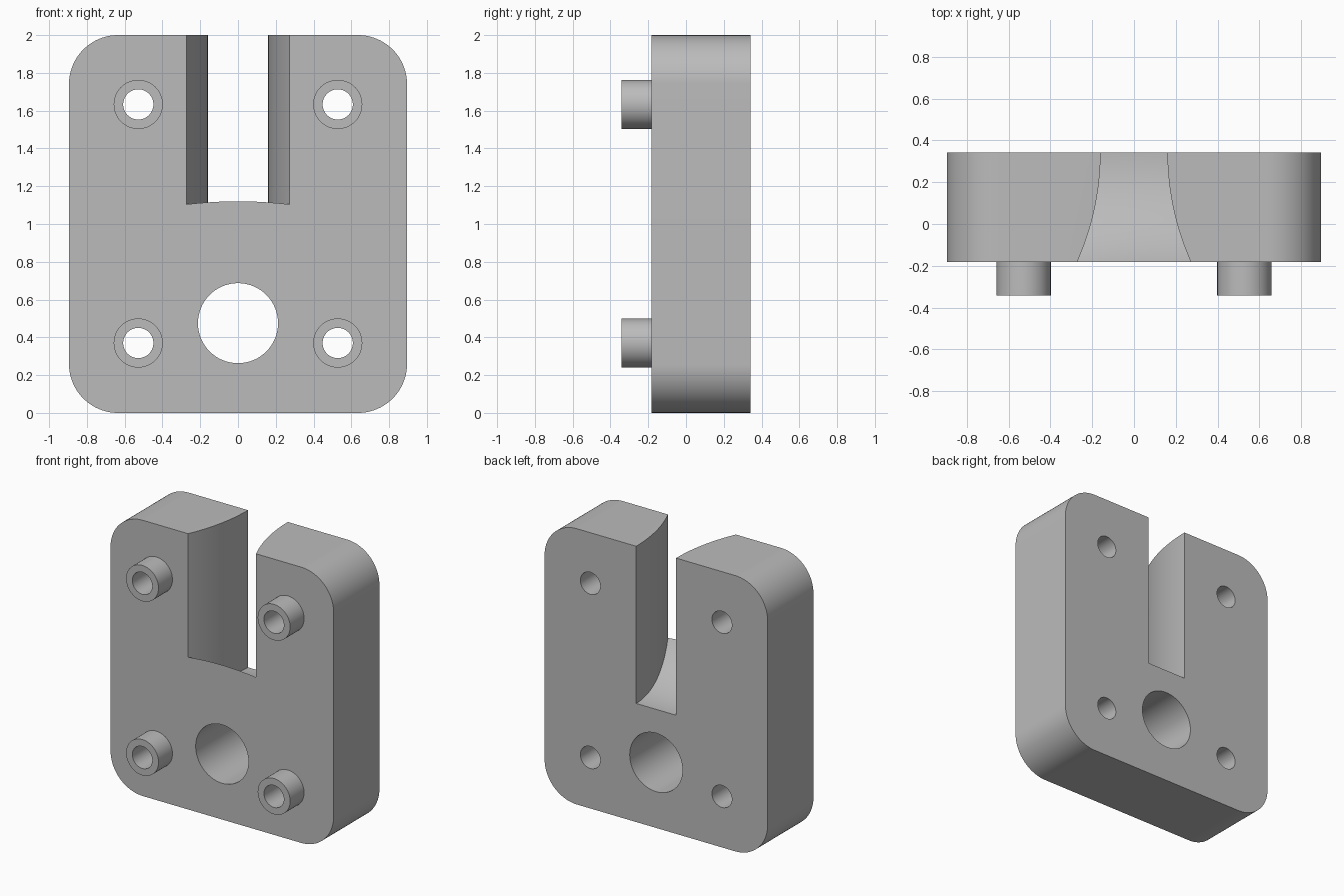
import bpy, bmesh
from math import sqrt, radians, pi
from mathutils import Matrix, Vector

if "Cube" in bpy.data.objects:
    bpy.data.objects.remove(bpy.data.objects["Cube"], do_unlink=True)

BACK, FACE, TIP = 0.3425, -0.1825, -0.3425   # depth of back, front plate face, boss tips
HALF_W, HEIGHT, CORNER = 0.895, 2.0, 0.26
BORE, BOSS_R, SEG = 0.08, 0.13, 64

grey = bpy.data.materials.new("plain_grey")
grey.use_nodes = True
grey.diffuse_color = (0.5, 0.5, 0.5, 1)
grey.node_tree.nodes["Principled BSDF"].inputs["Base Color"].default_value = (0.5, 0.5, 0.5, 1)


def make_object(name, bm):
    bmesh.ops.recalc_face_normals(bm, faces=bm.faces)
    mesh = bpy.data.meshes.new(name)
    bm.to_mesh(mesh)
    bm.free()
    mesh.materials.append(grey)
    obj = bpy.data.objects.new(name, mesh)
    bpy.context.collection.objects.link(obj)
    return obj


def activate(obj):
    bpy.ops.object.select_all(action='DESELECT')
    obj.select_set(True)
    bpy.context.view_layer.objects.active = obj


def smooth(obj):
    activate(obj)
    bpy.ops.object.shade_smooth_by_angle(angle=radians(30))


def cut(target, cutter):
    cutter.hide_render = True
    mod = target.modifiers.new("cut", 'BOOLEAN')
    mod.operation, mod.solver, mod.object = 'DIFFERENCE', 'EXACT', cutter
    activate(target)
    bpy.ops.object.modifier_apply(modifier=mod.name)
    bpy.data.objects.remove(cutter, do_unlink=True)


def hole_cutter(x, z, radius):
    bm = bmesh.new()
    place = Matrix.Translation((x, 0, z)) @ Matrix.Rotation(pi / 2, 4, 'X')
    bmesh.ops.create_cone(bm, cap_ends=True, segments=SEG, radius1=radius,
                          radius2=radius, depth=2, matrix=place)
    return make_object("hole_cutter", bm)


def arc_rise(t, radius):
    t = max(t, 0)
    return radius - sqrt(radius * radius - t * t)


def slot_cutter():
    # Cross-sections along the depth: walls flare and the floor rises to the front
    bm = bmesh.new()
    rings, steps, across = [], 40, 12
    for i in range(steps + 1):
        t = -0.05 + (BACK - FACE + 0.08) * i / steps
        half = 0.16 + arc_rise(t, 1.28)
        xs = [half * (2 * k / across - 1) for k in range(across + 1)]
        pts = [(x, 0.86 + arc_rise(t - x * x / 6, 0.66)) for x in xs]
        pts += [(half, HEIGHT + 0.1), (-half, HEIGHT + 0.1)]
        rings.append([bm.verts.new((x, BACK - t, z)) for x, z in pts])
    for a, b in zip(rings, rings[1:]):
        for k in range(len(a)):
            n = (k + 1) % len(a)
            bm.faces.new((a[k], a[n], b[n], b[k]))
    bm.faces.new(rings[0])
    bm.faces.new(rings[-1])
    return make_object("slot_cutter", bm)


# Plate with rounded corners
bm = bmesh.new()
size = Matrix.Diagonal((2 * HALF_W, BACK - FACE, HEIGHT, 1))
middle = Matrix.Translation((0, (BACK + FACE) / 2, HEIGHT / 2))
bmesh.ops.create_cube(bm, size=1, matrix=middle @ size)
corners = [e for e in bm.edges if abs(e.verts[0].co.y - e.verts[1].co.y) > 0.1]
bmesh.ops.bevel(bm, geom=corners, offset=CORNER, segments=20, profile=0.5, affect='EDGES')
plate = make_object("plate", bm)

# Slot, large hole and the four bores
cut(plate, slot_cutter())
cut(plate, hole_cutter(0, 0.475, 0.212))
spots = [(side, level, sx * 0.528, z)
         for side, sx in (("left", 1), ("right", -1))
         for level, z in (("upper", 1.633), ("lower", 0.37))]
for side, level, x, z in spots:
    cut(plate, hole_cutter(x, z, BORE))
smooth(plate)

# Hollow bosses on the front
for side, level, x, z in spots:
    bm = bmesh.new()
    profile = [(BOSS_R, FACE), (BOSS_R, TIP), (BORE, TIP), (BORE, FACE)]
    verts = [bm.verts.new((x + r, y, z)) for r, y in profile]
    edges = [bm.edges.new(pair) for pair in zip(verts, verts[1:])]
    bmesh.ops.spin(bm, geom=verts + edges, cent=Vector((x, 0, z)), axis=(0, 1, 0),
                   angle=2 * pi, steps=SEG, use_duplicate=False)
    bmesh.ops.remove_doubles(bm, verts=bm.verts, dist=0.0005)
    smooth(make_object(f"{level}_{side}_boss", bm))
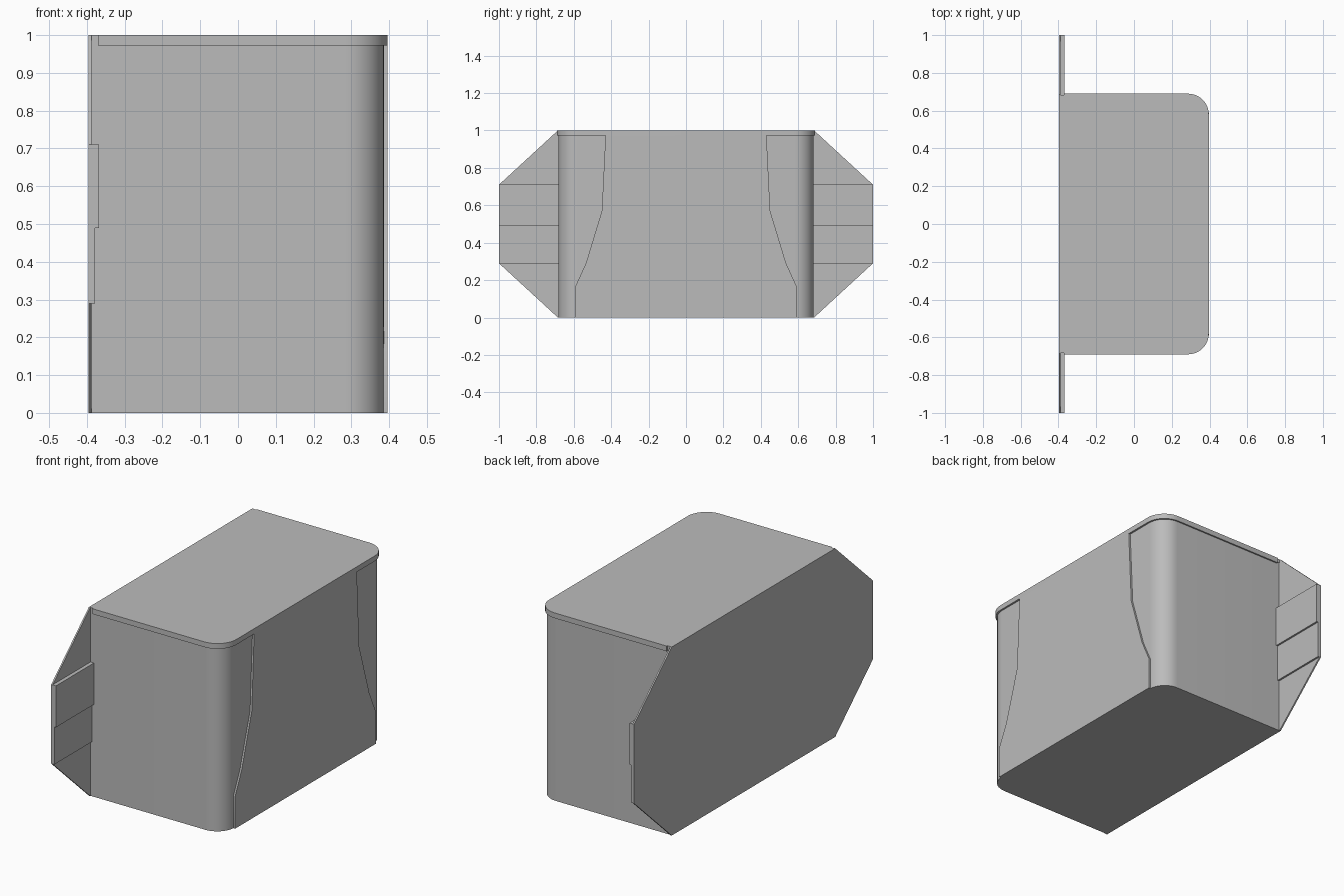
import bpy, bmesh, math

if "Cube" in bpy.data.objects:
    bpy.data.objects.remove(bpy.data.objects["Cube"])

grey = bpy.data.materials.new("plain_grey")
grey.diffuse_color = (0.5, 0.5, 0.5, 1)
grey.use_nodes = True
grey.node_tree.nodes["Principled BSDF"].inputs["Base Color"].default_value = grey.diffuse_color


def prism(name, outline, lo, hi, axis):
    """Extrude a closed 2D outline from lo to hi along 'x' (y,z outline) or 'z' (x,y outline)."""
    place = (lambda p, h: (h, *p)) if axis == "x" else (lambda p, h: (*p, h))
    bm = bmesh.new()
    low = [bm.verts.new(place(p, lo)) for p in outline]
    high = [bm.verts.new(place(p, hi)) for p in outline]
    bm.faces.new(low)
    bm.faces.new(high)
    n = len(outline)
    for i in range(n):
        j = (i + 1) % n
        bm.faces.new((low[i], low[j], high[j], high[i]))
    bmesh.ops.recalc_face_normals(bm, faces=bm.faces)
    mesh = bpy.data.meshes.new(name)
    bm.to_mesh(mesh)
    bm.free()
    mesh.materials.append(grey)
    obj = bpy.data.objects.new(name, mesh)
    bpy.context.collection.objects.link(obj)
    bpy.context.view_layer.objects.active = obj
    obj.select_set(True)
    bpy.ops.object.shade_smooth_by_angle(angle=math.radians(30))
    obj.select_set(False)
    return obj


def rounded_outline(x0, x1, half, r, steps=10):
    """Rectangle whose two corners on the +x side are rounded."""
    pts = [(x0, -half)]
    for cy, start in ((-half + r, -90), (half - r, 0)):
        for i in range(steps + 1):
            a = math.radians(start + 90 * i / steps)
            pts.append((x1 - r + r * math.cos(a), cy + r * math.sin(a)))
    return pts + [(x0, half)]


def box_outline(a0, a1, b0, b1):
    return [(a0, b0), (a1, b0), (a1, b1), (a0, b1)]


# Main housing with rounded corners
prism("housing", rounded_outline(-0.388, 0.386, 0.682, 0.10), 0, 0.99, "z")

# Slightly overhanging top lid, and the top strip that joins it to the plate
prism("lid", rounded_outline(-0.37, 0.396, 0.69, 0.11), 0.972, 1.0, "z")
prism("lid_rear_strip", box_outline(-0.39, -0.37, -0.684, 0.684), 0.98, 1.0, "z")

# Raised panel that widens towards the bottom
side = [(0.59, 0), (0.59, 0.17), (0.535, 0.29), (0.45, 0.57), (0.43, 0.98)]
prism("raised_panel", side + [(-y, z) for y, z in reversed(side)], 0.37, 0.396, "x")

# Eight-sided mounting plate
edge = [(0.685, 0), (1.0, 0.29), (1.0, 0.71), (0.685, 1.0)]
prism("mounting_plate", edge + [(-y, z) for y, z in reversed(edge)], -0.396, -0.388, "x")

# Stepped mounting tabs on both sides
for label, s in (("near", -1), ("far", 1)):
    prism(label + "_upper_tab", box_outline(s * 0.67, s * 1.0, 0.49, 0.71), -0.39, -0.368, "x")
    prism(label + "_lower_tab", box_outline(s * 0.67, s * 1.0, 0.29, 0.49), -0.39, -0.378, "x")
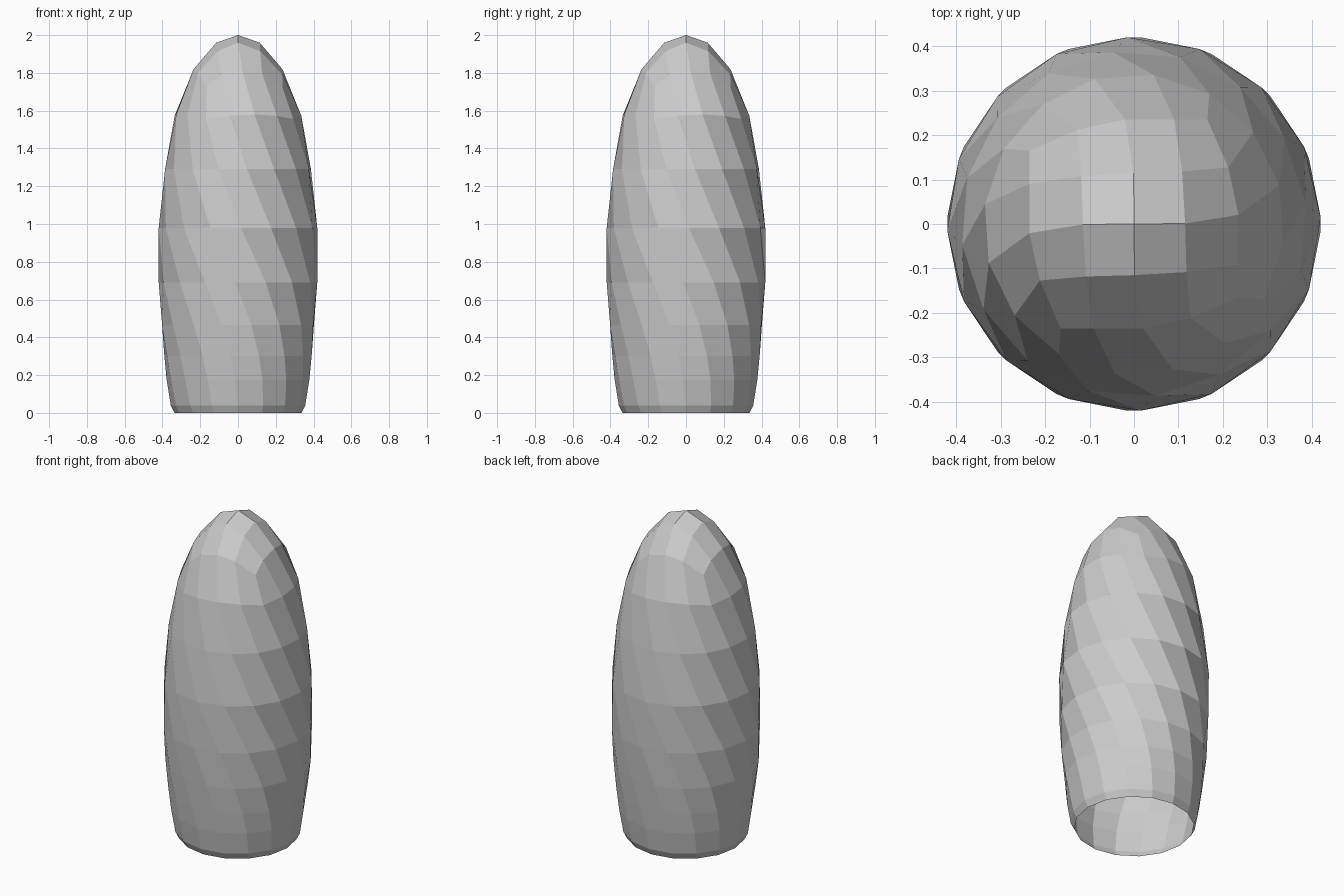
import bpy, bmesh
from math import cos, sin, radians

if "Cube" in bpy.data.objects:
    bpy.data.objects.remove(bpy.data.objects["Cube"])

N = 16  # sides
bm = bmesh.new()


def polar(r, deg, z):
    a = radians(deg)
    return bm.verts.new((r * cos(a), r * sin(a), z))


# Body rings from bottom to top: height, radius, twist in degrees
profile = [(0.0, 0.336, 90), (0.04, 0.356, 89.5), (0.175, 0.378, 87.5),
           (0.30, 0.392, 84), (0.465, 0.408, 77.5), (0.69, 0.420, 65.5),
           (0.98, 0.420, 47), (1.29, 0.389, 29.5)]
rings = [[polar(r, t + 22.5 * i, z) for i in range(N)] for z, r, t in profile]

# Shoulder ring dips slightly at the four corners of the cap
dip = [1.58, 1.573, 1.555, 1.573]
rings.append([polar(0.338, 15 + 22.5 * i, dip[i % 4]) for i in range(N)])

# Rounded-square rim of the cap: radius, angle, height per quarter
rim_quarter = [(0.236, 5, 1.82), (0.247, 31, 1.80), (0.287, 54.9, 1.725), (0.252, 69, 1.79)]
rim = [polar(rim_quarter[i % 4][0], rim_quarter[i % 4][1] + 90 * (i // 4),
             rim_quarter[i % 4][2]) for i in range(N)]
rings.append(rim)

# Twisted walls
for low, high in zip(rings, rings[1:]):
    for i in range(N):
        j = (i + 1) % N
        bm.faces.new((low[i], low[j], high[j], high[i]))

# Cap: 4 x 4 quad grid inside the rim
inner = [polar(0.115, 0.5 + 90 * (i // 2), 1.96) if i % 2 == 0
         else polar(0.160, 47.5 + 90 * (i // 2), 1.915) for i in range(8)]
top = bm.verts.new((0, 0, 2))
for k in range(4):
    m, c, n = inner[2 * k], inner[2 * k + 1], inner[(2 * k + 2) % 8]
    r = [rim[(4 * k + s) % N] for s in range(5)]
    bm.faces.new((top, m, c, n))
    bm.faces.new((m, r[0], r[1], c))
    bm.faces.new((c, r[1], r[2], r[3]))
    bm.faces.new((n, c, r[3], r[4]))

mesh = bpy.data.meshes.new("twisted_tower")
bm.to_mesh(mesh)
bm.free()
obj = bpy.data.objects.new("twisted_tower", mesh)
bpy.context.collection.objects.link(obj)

· · · · · · ·

# Required work
Exactly the lines above from the one with "# Body rings" to the one with "rings = [[polar(r, t", both included, are to be quoted; leave the rest out.

# Task answer
# Body rings from bottom to top: height, radius, twist in degrees
profile = [(0.0, 0.336, 90), (0.04, 0.356, 89.5), (0.175, 0.378, 87.5),
           (0.30, 0.392, 84), (0.465, 0.408, 77.5), (0.69, 0.420, 65.5),
           (0.98, 0.420, 47), (1.29, 0.389, 29.5)]
rings = [[polar(r, t + 22.5 * i, z) for i in range(N)] for z, r, t in profile]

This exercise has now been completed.